Pictures paired with source code

————————

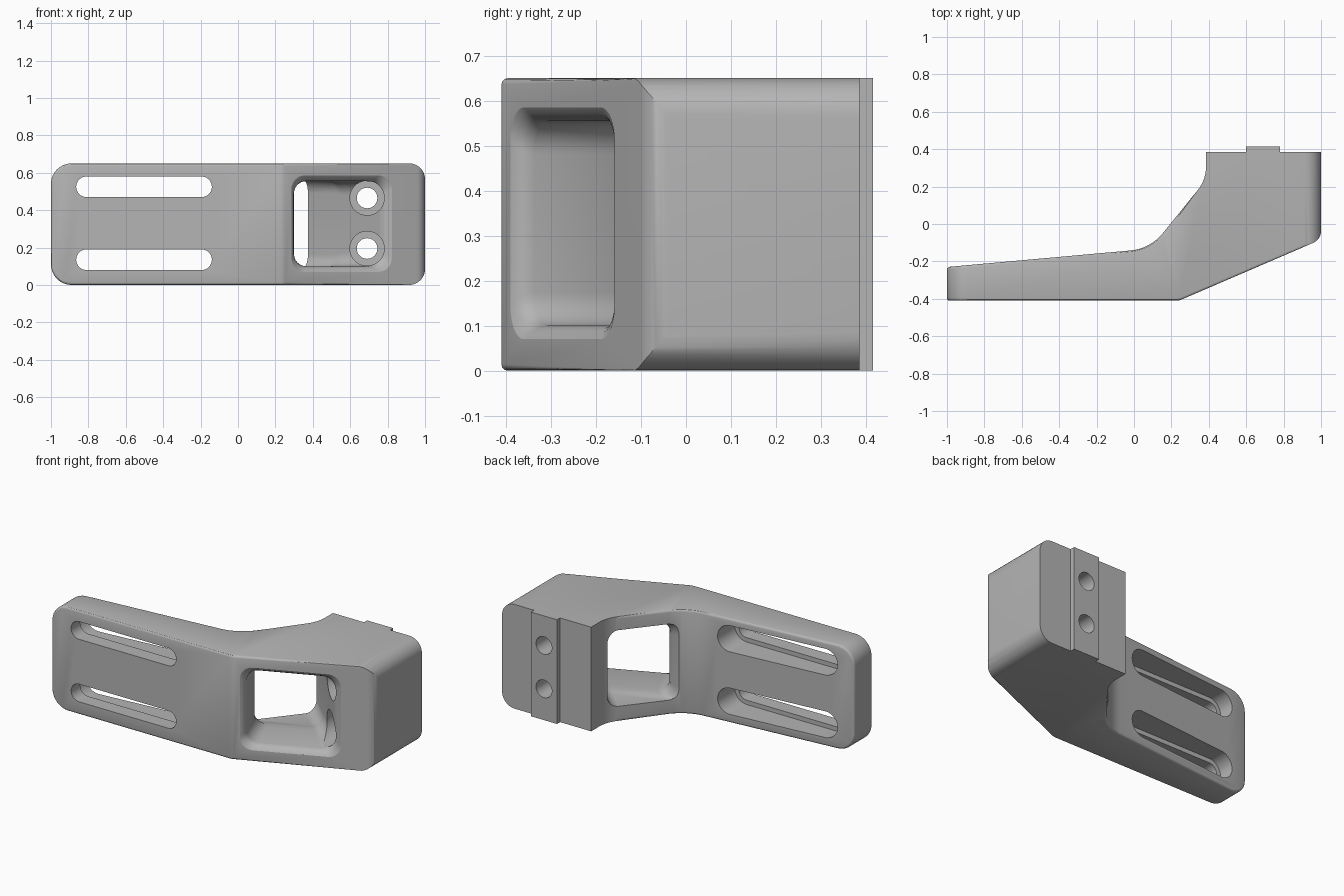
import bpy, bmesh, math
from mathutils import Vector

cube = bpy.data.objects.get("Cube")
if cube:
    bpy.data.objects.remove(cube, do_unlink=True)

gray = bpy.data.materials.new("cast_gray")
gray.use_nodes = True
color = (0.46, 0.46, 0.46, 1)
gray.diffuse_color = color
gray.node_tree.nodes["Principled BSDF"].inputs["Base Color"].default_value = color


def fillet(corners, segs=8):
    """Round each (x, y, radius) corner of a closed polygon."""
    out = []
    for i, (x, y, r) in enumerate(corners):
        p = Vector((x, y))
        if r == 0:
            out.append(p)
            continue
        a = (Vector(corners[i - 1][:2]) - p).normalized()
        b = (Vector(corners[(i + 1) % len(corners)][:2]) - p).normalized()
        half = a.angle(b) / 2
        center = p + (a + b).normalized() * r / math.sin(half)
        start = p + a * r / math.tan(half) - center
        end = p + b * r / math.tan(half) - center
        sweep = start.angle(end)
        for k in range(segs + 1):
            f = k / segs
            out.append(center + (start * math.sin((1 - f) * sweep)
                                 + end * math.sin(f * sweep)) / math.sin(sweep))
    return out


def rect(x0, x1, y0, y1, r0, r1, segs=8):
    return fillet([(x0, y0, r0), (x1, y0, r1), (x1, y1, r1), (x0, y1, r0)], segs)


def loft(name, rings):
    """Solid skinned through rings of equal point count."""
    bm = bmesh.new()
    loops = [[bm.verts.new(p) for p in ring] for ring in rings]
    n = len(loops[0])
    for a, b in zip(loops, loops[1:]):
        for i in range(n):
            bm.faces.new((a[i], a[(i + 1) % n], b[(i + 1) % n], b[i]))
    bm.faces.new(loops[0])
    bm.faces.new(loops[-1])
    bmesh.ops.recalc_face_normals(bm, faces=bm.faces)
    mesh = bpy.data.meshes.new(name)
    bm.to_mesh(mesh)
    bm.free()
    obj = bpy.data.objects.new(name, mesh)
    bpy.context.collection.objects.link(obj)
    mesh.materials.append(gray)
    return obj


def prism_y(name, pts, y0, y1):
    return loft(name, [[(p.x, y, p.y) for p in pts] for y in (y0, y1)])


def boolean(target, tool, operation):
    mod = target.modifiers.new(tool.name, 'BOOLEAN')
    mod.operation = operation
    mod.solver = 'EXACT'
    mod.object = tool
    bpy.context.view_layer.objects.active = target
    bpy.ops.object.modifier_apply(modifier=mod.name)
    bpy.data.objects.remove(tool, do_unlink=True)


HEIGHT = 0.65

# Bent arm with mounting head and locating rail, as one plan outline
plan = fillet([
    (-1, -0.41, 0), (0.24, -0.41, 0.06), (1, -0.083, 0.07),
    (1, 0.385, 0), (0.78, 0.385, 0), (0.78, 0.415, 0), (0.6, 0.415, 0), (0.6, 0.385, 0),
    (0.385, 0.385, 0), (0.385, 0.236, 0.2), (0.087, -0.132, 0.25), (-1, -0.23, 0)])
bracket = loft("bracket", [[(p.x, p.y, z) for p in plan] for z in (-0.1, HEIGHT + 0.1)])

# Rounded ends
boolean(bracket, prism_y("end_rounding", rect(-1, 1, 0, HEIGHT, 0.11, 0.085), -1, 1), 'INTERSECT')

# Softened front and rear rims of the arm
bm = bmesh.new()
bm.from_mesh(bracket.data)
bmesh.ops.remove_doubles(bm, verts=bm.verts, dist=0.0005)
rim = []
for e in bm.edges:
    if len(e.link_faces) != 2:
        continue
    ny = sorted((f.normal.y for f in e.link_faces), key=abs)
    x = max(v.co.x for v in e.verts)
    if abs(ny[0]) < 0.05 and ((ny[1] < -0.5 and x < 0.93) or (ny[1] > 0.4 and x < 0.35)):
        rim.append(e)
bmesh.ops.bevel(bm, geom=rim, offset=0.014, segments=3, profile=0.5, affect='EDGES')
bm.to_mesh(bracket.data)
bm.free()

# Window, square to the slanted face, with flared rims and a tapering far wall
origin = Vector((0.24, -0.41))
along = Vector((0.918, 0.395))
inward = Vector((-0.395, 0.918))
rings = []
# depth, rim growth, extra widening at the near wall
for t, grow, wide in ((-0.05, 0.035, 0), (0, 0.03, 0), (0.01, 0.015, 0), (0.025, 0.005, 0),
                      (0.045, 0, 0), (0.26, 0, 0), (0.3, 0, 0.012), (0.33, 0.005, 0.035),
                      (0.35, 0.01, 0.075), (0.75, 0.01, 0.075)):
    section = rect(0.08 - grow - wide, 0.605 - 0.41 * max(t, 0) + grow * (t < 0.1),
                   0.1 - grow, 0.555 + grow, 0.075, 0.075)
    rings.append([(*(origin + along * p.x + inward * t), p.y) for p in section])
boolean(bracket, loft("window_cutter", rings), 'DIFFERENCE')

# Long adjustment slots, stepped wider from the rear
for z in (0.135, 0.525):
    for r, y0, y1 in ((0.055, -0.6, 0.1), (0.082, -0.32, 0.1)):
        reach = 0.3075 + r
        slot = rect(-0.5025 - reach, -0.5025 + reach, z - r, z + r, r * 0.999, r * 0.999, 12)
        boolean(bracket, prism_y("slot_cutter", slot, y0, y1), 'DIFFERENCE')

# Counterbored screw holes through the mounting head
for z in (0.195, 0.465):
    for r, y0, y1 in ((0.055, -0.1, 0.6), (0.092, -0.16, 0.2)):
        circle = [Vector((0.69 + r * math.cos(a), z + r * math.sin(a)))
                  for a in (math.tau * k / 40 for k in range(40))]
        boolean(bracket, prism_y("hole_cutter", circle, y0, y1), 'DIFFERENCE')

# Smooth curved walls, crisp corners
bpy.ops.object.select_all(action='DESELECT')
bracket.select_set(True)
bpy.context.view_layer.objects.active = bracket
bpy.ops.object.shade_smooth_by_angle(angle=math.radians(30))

————————

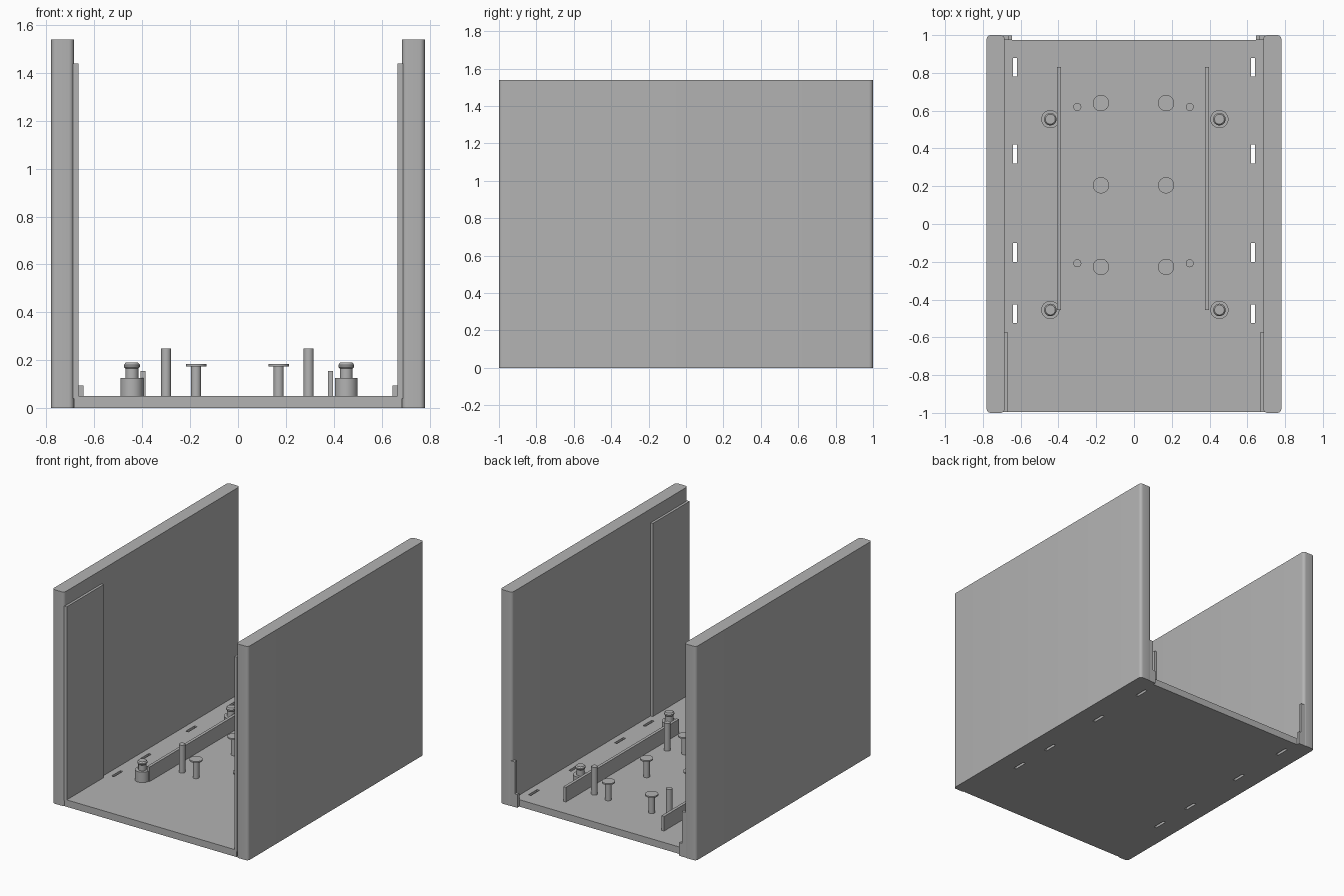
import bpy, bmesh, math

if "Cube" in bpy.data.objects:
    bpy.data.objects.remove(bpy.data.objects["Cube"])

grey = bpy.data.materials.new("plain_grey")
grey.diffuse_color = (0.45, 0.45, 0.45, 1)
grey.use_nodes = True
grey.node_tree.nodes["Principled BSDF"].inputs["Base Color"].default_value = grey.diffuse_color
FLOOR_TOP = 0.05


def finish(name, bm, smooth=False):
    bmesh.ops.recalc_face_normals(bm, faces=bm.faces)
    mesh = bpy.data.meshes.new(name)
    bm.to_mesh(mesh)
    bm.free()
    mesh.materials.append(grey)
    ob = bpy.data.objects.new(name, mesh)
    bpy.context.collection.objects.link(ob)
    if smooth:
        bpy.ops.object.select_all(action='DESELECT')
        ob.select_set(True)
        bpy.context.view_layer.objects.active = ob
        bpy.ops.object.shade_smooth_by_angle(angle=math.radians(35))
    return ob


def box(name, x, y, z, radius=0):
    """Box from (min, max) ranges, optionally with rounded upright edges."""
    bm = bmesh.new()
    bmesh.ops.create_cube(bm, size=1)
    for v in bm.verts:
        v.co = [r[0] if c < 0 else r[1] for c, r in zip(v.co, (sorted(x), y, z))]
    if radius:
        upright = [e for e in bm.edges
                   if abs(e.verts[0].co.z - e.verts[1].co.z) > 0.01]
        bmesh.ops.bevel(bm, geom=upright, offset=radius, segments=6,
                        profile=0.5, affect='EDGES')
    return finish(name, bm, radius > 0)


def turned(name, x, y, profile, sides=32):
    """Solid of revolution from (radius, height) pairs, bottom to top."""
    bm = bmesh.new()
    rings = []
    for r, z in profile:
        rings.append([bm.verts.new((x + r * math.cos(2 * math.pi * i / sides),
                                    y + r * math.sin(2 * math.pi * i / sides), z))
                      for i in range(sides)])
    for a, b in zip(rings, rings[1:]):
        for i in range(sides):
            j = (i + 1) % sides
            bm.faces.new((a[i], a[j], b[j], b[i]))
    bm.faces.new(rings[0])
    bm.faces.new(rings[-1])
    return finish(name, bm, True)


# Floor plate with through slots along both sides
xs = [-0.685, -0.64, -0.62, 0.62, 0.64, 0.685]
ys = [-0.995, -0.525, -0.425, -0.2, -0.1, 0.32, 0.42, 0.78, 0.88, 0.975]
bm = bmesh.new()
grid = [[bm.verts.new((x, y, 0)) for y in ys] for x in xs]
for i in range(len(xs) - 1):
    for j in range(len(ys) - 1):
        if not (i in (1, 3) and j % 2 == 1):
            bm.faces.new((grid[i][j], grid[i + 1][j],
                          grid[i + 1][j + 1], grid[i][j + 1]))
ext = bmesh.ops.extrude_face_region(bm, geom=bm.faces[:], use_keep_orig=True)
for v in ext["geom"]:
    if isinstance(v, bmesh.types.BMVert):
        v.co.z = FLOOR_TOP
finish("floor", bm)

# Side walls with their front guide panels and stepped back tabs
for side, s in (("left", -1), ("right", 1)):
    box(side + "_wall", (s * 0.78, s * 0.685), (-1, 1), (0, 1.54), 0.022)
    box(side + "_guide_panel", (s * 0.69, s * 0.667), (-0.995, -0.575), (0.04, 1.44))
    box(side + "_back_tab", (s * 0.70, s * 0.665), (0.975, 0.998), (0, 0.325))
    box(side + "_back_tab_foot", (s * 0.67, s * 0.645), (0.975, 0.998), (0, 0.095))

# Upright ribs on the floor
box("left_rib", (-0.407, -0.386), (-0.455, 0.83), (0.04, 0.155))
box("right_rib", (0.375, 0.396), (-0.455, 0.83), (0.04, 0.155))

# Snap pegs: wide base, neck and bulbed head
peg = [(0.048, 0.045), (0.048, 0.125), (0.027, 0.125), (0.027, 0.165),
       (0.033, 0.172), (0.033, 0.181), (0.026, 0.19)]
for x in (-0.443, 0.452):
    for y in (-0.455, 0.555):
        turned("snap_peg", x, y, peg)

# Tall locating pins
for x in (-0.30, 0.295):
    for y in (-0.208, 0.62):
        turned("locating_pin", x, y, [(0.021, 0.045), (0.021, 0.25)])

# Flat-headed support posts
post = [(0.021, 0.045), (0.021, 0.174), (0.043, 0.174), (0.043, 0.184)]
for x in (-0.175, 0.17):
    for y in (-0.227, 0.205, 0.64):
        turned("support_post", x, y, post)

————————

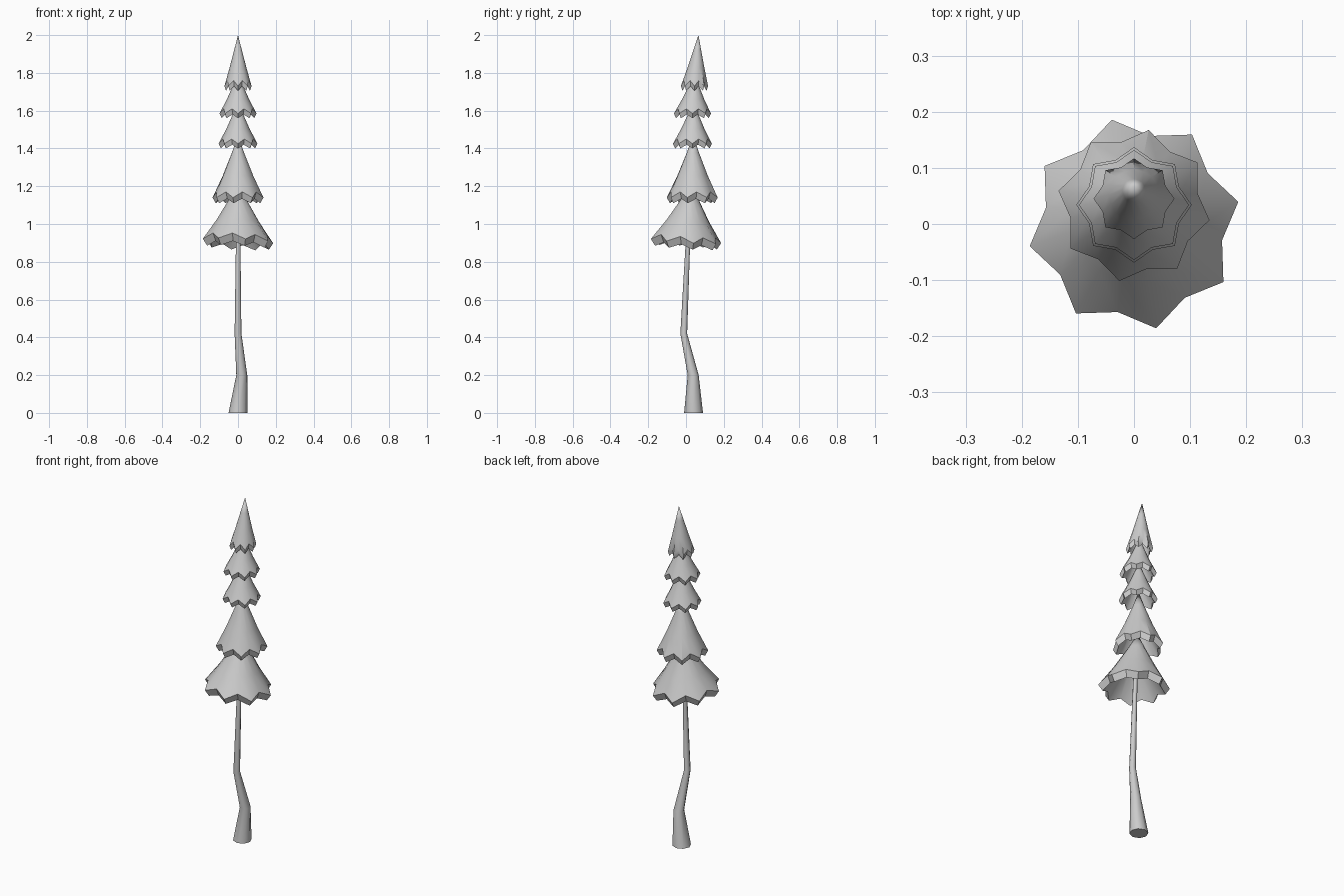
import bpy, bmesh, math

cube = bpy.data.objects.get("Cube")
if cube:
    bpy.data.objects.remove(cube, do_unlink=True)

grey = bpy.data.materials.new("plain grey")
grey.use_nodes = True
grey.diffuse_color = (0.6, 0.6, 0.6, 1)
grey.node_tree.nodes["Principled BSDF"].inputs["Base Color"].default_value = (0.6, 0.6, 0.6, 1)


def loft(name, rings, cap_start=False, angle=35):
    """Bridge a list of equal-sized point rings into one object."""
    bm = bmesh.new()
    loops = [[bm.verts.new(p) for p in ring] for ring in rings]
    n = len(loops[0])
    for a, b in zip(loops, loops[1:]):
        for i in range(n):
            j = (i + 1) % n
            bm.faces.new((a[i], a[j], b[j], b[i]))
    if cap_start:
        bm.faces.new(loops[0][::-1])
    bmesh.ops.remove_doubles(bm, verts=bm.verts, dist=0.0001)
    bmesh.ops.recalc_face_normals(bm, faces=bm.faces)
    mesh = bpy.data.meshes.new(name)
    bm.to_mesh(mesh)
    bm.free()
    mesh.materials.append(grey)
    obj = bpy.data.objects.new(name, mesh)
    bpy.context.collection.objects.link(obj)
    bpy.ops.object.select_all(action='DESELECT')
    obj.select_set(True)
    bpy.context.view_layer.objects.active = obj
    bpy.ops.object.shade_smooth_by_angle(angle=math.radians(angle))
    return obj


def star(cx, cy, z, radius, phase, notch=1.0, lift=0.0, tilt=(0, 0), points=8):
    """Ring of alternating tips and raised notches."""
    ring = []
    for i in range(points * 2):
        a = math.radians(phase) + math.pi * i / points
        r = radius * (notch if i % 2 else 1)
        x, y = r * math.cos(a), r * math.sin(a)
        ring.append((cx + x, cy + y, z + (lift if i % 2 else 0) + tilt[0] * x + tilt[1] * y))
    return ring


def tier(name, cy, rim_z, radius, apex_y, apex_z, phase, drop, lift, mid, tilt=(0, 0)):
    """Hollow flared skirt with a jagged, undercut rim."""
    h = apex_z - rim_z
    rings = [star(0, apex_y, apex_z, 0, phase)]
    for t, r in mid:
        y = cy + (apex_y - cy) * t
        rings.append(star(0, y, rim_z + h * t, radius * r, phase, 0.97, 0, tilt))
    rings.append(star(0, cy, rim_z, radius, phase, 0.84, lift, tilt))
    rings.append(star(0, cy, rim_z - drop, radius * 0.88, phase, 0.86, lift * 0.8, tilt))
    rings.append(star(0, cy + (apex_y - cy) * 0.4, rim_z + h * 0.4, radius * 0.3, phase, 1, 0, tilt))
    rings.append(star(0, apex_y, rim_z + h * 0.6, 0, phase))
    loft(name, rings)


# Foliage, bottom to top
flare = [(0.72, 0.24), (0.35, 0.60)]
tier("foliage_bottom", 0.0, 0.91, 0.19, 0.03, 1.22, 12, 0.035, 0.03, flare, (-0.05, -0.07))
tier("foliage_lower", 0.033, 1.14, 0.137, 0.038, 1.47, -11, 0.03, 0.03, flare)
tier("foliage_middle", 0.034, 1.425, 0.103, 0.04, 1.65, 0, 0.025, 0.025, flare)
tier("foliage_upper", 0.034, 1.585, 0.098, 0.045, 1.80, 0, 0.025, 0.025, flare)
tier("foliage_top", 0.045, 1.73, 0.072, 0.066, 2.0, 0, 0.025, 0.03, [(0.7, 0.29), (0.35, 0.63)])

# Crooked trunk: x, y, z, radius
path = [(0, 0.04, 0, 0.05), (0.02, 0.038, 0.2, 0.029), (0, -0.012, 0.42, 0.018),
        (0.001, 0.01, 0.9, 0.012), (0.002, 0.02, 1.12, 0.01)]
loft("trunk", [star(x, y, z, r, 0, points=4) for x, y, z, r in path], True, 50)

————————

> **Instructions to follow**: Only one stretch of the entries above is wanted: the lines from the one containing "0.396), (-0.455, 0.83), (0.04, 0.155))" through the one containing "x, y, post)". Please reproduce it exactly.

> **Response box**:
box("right_rib", (0.375, 0.396), (-0.455, 0.83), (0.04, 0.155))

# Snap pegs: wide base, neck and bulbed head
peg = [(0.048, 0.045), (0.048, 0.125), (0.027, 0.125), (0.027, 0.165),
       (0.033, 0.172), (0.033, 0.181), (0.026, 0.19)]
for x in (-0.443, 0.452):
    for y in (-0.455, 0.555):
        turned("snap_peg", x, y, peg)

# Tall locating pins
for x in (-0.30, 0.295):
    for y in (-0.208, 0.62):
        turned("locating_pin", x, y, [(0.021, 0.045), (0.021, 0.25)])

# Flat-headed support posts
post = [(0.021, 0.045), (0.021, 0.174), (0.043, 0.174), (0.043, 0.184)]
for x in (-0.175, 0.17):
    for y in (-0.227, 0.205, 0.64):
        turned("support_post", x, y, post)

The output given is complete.